Entries taken from a collection:
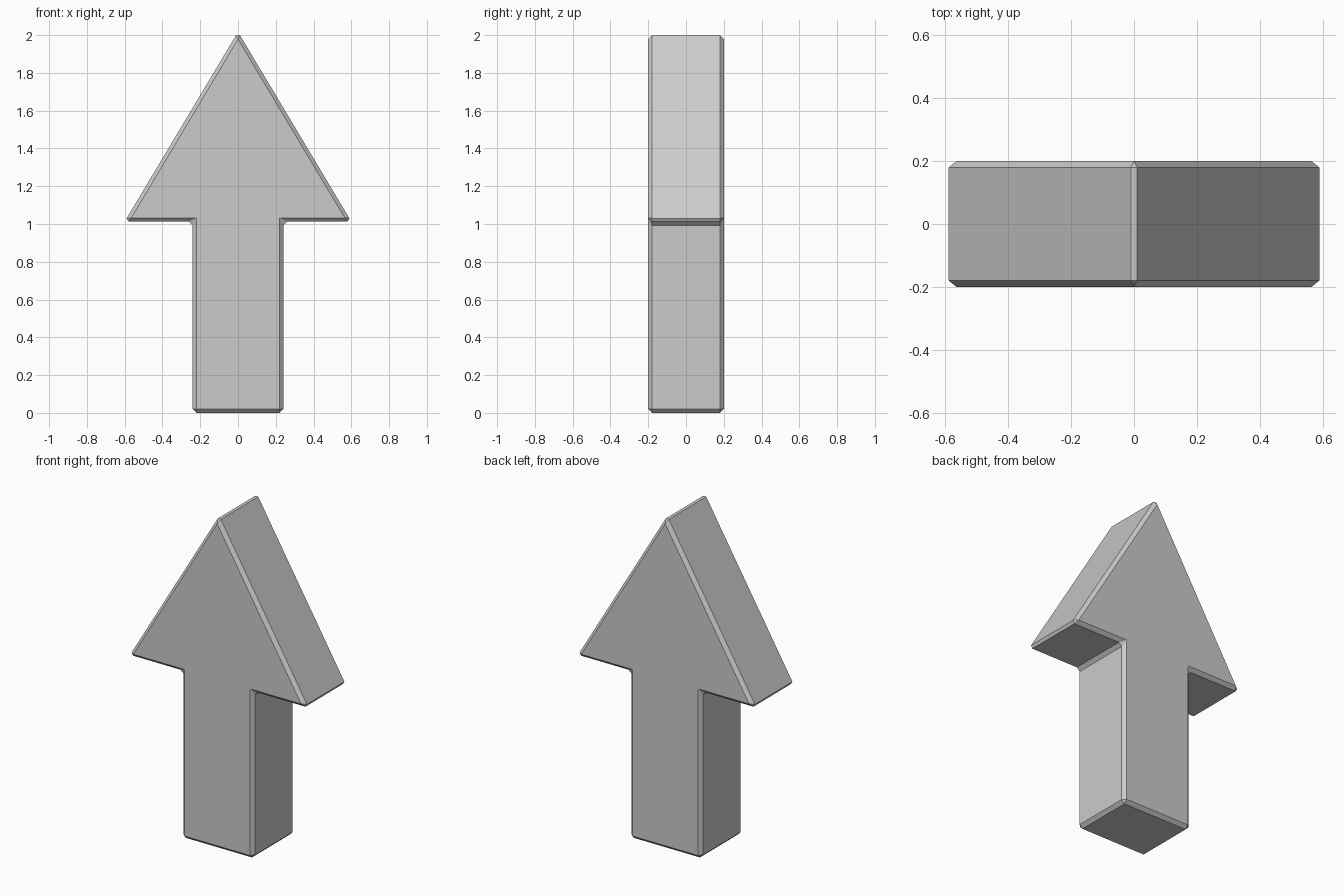
import bpy, bmesh

if "Cube" in bpy.data.objects:
    bpy.data.objects.remove(bpy.data.objects["Cube"])

# Right half of the arrow outline, tip to foot (x, z); mirrored for the left
half = [(0.6, 1.013), (0.24, 1.013), (0.24, 0.0)]
outline = [(0.0, 2.017)] + half + [(-x, z) for x, z in reversed(half)]
DEPTH = 0.4

# Arrow slab extruded front to back
bm = bmesh.new()
face = bm.faces.new([bm.verts.new((x, -DEPTH / 2, z)) for x, z in outline])
ext = bmesh.ops.extrude_face_region(bm, geom=[face])
moved = [g for g in ext["geom"] if isinstance(g, bmesh.types.BMVert)]
bmesh.ops.translate(bm, verts=moved, vec=(0, DEPTH, 0))
bmesh.ops.recalc_face_normals(bm, faces=bm.faces[:])
mesh = bpy.data.meshes.new("arrow")
bm.to_mesh(mesh)
bm.free()
arrow = bpy.data.objects.new("arrow", mesh)
bpy.context.collection.objects.link(arrow)

# Single flat chamfer on every edge
bevel = arrow.modifiers.new("chamfer", 'BEVEL')
bevel.width = 0.02
bevel.segments = 1
bevel.limit_method = 'NONE'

• **The task**: What you return must match the entries above exactly, apart from the pictures, which are left out.

• **Answer box**:
import bpy, bmesh

if "Cube" in bpy.data.objects:
    bpy.data.objects.remove(bpy.data.objects["Cube"])

# Right half of the arrow outline, tip to foot (x, z); mirrored for the left
half = [(0.6, 1.013), (0.24, 1.013), (0.24, 0.0)]
outline = [(0.0, 2.017)] + half + [(-x, z) for x, z in reversed(half)]
DEPTH = 0.4

# Arrow slab extruded front to back
bm = bmesh.new()
face = bm.faces.new([bm.verts.new((x, -DEPTH / 2, z)) for x, z in outline])
ext = bmesh.ops.extrude_face_region(bm, geom=[face])
moved = [g for g in ext["geom"] if isinstance(g, bmesh.types.BMVert)]
bmesh.ops.translate(bm, verts=moved, vec=(0, DEPTH, 0))
bmesh.ops.recalc_face_normals(bm, faces=bm.faces[:])
mesh = bpy.data.meshes.new("arrow")
bm.to_mesh(mesh)
bm.free()
arrow = bpy.data.objects.new("arrow", mesh)
bpy.context.collection.objects.link(arrow)

# Single flat chamfer on every edge
bevel = arrow.modifiers.new("chamfer", 'BEVEL')
bevel.width = 0.02
bevel.segments = 1
bevel.limit_method = 'NONE'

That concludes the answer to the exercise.